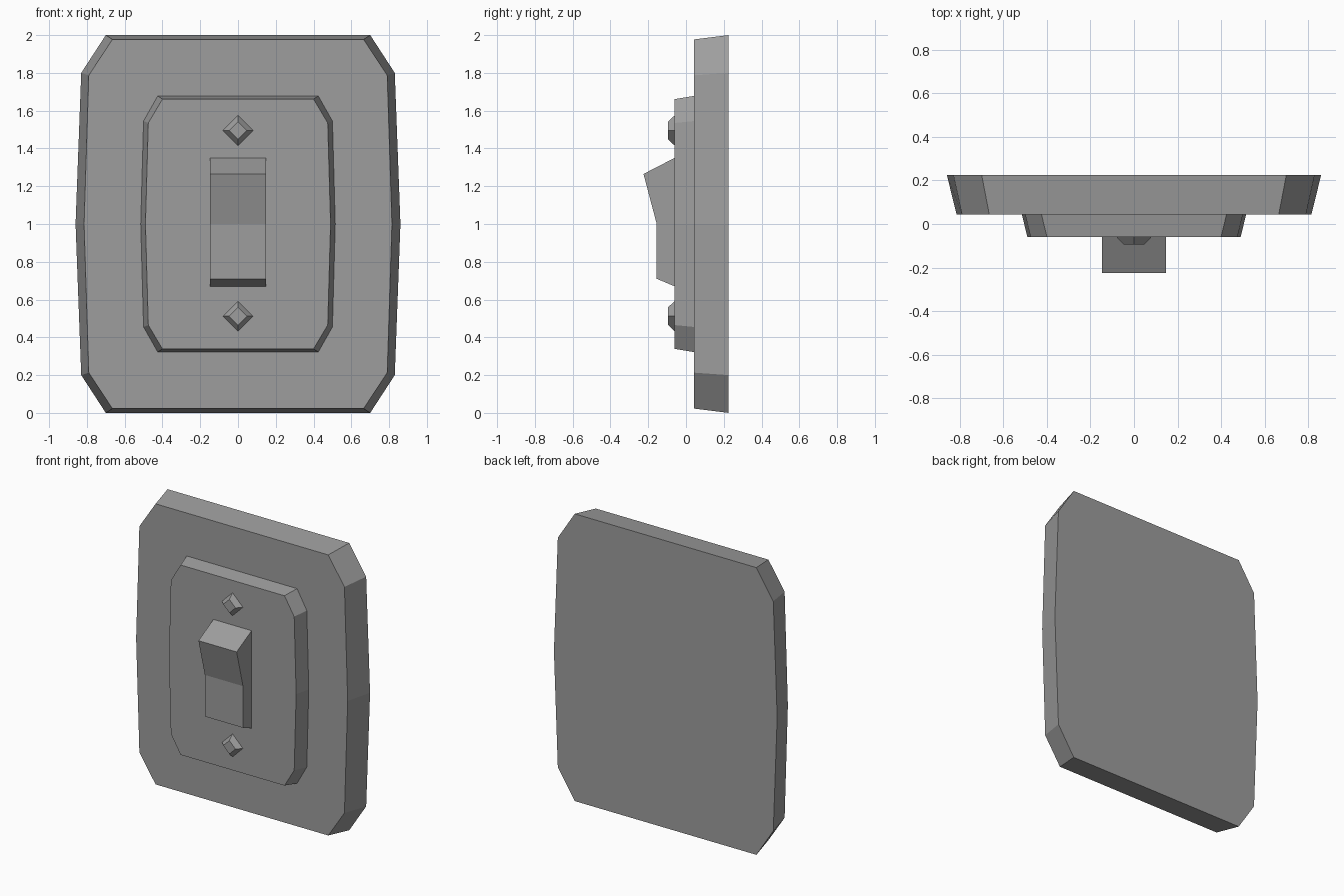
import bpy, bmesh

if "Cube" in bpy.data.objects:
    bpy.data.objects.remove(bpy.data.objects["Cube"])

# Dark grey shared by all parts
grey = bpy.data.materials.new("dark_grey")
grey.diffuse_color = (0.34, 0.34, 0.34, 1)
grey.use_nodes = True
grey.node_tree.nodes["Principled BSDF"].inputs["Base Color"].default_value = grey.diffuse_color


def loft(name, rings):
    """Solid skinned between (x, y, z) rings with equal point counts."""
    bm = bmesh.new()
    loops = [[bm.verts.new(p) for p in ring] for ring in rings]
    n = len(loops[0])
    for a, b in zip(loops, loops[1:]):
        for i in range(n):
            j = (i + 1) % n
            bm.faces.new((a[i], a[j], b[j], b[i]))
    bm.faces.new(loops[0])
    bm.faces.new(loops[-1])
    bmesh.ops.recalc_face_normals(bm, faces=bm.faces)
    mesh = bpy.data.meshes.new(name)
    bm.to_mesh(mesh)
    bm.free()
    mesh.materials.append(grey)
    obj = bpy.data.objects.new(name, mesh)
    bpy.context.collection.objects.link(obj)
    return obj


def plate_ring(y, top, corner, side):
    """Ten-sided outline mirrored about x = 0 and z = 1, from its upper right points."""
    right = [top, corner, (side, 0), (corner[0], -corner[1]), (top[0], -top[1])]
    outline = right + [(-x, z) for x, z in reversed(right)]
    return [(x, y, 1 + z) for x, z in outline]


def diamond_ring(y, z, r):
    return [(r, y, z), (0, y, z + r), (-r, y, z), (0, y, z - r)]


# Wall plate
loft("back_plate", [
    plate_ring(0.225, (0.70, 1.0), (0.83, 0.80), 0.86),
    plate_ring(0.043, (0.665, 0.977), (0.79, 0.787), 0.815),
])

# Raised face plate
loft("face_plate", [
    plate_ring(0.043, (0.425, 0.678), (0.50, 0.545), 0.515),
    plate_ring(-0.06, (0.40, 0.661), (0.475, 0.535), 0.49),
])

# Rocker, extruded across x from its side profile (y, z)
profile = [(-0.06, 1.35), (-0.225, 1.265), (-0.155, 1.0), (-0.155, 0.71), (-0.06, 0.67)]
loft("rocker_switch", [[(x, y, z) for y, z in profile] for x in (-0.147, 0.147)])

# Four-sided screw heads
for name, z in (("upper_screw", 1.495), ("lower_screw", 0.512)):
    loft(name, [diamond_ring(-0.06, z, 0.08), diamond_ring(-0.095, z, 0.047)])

****

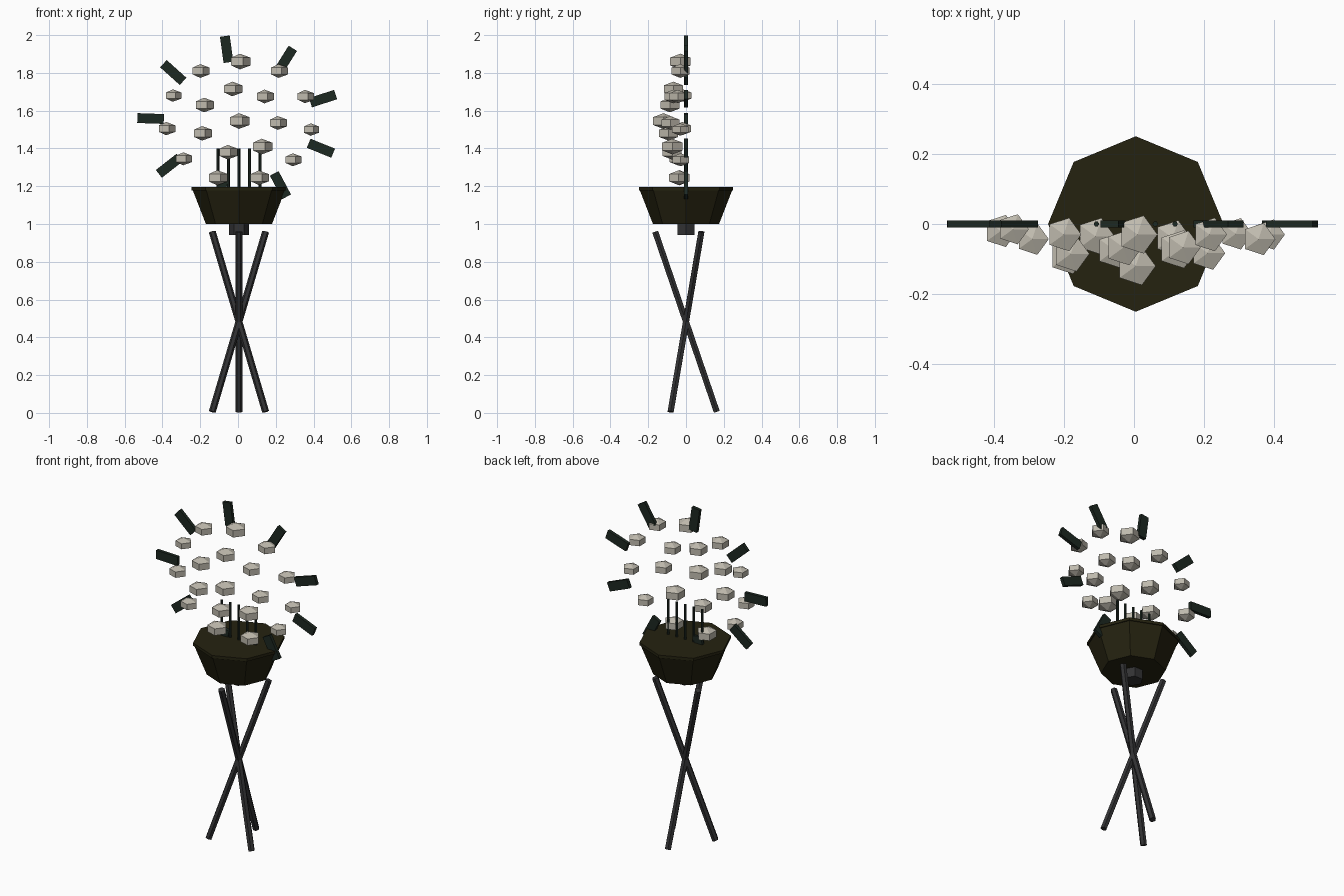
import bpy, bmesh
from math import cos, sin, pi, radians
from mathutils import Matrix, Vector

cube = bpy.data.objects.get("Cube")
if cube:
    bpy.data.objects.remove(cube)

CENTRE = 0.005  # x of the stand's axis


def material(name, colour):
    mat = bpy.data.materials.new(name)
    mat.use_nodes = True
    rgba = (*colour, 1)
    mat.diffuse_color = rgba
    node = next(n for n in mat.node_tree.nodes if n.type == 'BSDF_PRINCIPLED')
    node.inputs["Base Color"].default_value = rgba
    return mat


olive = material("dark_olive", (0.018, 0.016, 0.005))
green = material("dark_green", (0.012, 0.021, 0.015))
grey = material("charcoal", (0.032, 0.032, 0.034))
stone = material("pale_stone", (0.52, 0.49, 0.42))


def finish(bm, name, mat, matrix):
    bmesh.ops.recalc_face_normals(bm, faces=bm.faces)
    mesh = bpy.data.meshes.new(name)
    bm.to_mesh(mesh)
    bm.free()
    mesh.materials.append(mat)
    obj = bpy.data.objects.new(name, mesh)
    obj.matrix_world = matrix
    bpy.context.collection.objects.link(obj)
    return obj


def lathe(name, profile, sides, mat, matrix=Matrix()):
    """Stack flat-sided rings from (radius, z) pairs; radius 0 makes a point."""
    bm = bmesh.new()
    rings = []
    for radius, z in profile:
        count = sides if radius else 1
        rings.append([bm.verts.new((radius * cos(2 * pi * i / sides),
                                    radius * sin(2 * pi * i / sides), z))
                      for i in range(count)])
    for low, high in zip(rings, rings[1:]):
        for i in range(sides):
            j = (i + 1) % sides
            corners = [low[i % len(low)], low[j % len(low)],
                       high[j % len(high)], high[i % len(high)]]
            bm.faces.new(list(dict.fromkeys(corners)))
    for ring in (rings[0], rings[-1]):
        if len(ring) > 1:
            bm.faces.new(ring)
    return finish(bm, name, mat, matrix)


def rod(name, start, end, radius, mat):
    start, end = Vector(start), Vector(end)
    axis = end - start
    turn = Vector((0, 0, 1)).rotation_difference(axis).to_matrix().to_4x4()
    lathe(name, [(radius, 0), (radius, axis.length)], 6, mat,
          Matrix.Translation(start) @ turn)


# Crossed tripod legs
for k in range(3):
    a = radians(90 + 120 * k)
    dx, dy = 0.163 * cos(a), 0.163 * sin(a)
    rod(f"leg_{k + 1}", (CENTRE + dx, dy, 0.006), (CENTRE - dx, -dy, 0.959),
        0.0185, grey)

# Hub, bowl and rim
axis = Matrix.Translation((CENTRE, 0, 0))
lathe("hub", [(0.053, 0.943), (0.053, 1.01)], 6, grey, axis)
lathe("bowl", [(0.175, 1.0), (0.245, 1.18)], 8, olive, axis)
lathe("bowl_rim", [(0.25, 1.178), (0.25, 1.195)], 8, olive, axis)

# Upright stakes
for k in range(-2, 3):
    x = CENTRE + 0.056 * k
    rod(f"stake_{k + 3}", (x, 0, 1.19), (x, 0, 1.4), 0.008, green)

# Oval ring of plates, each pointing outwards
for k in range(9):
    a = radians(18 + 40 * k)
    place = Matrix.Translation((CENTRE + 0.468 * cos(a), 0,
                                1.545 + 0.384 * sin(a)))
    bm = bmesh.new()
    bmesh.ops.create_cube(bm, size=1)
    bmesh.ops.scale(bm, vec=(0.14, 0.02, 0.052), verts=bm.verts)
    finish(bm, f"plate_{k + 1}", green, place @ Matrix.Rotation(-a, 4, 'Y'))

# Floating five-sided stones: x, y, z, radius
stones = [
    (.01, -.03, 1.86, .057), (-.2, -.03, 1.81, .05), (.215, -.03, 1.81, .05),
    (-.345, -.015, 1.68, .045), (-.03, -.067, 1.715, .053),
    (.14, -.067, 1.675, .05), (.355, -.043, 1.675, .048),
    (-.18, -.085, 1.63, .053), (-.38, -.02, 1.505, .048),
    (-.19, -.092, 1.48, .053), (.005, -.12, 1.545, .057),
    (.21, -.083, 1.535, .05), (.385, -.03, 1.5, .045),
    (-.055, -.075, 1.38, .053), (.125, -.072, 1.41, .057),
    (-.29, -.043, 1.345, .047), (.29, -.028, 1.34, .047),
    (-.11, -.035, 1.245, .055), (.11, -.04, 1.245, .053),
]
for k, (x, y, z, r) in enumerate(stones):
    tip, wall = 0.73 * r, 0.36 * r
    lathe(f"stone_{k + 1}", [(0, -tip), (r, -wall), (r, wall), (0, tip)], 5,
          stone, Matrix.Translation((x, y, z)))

****

Your task is to copy each line of the data above that holds "loft".

- [TASK ANSWER]:
def loft(name, rings):
loft("back_plate", [
loft("face_plate", [
loft("rocker_switch", [[(x, y, z) for y, z in profile] for x in (-0.147, 0.147)])
    loft(name, [diamond_ring(-0.06, z, 0.08), diamond_ring(-0.095, z, 0.047)])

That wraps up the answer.